───── DATASET
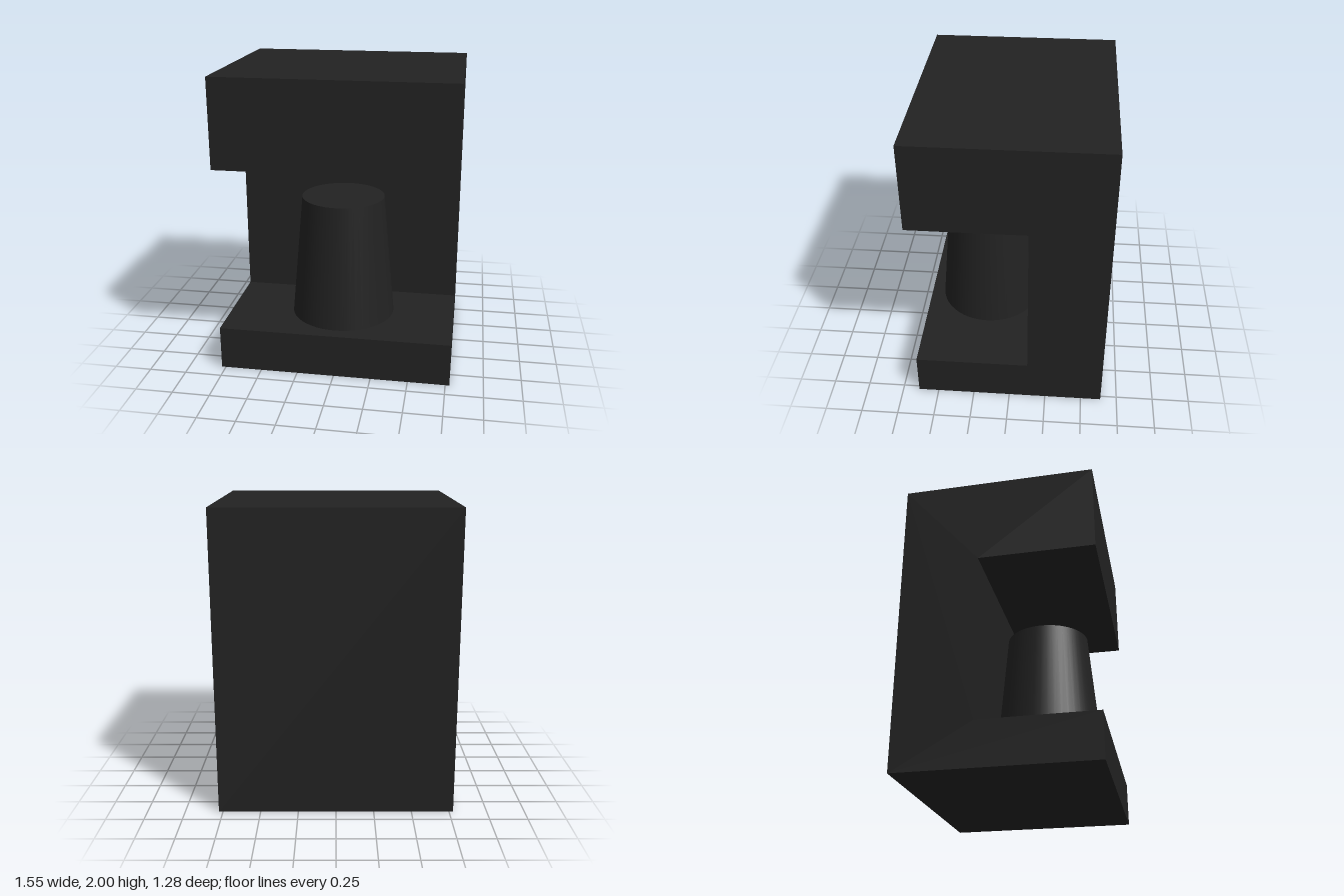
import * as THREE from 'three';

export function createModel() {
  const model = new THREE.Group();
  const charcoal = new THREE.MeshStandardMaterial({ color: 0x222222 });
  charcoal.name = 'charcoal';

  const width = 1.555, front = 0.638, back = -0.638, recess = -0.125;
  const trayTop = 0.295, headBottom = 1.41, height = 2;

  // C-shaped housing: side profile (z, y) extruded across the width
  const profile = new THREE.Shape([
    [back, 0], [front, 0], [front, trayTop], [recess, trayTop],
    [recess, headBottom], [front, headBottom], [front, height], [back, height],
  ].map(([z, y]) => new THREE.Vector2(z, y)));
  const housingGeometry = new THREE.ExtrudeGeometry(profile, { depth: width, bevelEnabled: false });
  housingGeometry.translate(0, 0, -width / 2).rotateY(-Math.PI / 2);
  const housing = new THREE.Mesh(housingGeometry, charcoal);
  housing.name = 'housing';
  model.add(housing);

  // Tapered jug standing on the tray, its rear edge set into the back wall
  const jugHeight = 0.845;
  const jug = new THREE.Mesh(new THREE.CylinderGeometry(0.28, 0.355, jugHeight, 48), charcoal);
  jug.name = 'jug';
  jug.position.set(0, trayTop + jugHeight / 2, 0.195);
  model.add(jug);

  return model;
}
──────────
───── DATASET
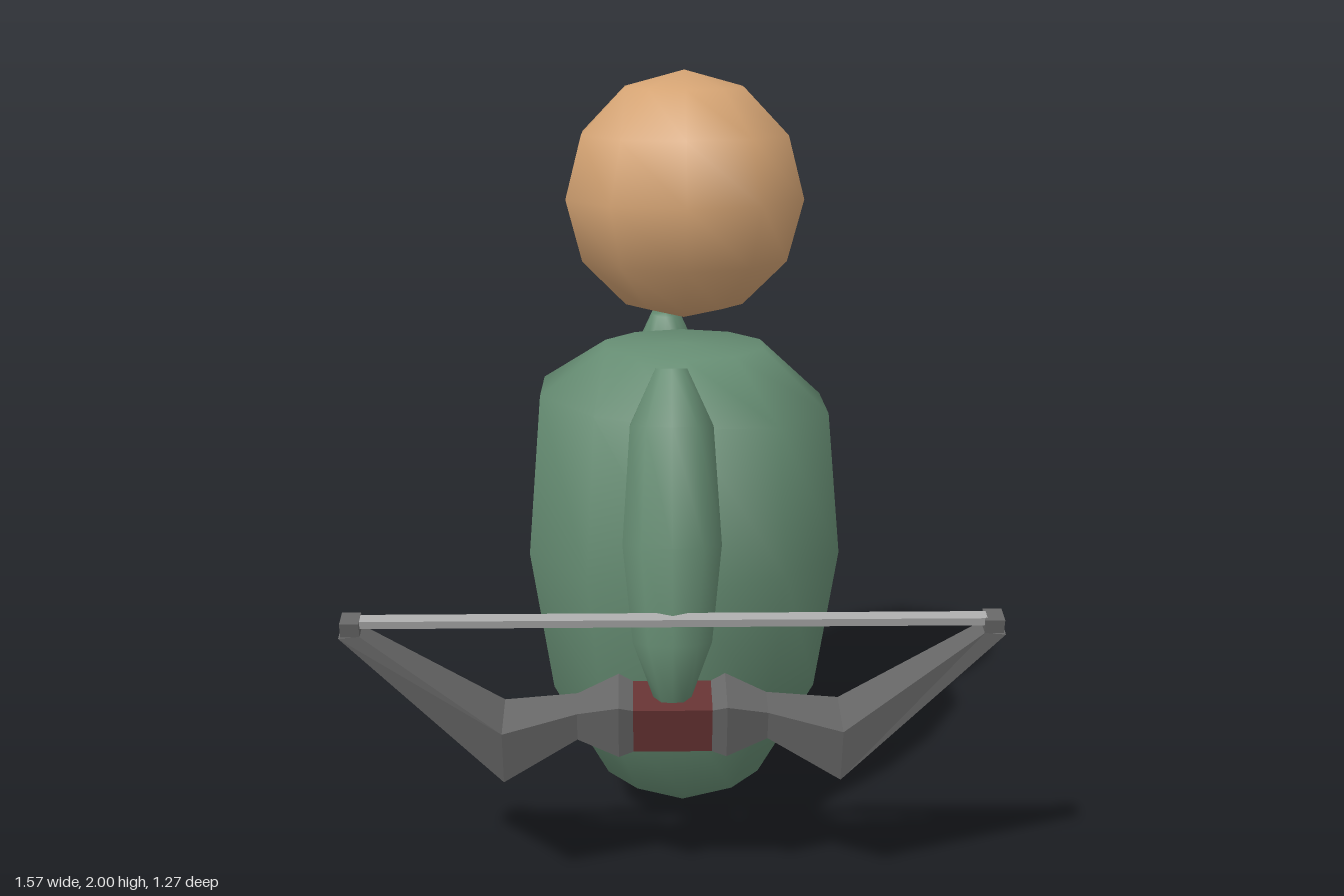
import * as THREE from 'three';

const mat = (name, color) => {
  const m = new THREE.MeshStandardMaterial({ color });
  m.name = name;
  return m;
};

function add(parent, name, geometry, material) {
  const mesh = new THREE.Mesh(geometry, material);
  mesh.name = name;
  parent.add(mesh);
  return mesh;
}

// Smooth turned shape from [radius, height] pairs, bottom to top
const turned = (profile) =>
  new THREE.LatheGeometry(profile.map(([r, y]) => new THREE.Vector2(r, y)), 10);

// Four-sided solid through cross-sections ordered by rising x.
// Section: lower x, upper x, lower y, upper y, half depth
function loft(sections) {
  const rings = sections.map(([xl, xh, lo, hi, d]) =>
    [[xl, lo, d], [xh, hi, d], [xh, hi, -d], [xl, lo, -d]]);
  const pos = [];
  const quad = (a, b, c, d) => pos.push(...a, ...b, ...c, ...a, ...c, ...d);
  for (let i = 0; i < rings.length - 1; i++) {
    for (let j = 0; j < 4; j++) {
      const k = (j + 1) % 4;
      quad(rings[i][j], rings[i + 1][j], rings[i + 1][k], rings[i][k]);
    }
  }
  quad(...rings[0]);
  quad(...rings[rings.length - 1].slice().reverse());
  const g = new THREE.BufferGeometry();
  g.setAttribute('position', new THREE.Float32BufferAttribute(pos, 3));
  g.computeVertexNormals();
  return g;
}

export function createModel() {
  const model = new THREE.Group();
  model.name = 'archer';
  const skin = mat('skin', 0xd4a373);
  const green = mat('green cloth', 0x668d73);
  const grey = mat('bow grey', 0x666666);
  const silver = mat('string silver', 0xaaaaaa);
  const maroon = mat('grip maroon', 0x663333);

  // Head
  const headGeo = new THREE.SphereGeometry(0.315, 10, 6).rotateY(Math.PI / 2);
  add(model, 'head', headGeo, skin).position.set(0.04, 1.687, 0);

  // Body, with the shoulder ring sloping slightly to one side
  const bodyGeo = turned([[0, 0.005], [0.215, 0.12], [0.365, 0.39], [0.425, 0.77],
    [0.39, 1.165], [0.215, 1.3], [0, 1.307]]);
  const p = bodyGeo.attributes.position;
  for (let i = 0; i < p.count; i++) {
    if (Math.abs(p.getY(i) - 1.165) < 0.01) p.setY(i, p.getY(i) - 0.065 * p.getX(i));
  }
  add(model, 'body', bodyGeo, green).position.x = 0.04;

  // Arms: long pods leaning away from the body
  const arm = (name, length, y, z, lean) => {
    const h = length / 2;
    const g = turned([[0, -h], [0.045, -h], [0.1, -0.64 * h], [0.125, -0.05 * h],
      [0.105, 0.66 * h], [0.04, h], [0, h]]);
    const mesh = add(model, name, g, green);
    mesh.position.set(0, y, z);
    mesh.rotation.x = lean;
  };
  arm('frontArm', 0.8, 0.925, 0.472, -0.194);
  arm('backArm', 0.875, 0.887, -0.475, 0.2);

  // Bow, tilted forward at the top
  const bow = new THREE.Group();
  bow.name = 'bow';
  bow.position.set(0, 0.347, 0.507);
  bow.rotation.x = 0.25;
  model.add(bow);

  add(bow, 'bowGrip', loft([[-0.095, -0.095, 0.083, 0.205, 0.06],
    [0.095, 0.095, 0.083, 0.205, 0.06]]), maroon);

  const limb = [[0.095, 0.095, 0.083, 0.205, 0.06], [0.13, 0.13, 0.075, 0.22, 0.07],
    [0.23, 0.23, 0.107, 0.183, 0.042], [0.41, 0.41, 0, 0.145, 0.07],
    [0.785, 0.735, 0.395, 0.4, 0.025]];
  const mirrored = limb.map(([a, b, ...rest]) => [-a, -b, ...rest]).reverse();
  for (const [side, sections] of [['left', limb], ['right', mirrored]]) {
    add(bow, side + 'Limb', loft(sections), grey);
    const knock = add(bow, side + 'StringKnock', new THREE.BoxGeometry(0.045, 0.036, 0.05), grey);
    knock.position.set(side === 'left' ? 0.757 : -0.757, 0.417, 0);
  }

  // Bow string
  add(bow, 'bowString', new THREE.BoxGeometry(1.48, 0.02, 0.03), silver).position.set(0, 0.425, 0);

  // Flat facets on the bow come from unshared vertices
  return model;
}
──────────
───── DATASET
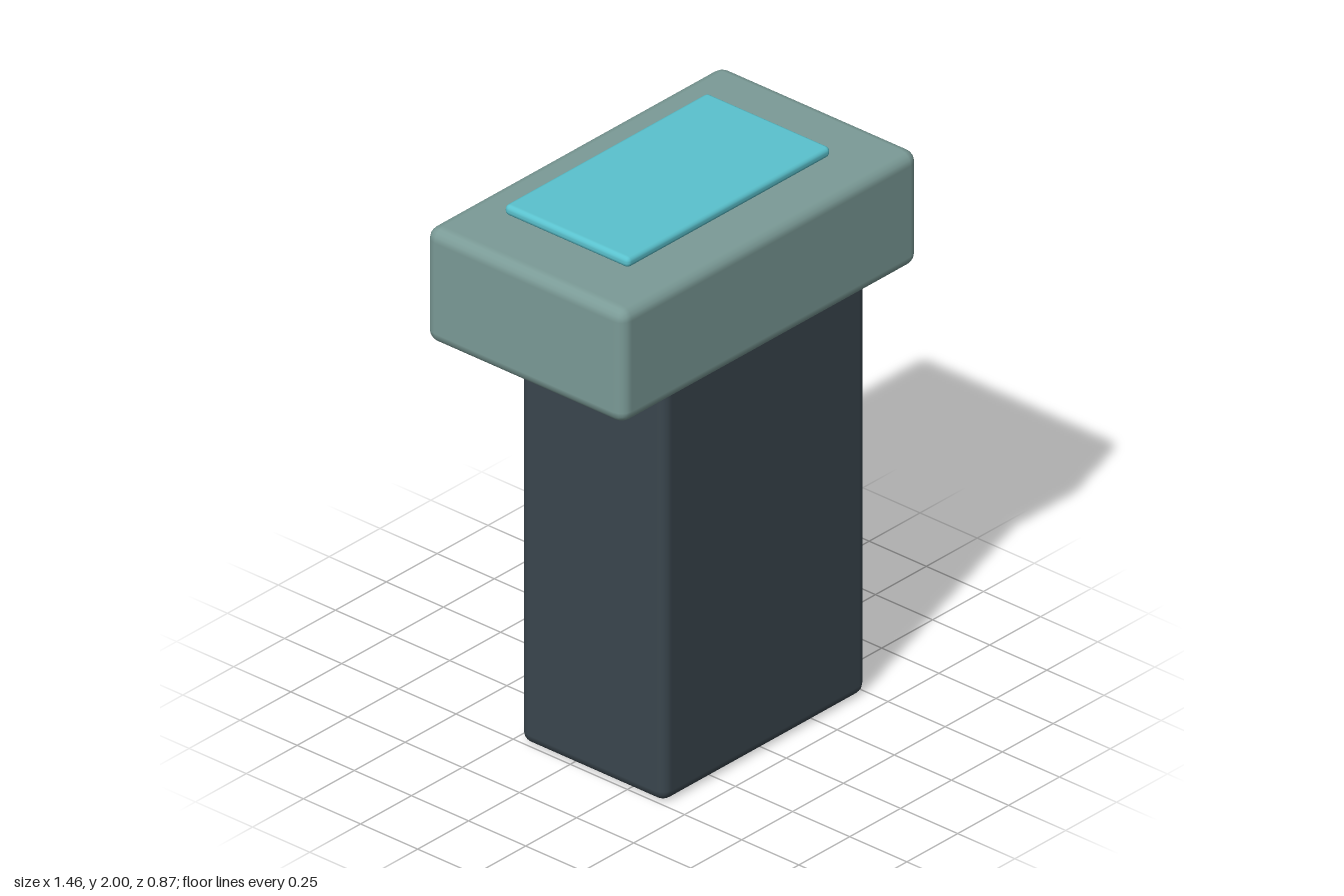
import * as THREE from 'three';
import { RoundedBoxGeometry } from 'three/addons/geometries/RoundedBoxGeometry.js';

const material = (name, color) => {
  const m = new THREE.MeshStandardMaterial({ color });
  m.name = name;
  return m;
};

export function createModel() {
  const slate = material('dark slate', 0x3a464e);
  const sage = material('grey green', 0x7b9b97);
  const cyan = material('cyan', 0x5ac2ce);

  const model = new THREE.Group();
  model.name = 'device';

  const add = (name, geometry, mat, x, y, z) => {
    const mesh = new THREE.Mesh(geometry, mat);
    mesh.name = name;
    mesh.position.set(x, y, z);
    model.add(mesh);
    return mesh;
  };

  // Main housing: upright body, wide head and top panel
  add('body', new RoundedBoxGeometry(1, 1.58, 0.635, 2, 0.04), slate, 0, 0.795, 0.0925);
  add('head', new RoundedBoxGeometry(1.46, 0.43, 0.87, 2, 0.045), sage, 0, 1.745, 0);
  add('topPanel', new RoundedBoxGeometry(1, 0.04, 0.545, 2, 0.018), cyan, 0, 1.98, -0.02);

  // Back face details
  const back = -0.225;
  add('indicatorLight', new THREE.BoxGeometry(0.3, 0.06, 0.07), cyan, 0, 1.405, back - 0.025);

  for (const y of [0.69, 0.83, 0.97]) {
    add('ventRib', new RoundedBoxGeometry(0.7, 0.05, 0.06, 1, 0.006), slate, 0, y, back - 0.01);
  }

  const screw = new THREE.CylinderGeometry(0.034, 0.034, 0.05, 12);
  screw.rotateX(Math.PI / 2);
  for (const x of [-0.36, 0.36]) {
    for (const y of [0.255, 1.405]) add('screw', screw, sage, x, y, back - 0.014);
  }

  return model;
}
──────────
TASK BRIEF
Find the word "screw" in the entries above. Copy every line that has it.

ANSWER BOX
  const screw = new THREE.CylinderGeometry(0.034, 0.034, 0.05, 12);
  screw.rotateX(Math.PI / 2);
    for (const y of [0.255, 1.405]) add('screw', screw, sage, x, y, back - 0.014);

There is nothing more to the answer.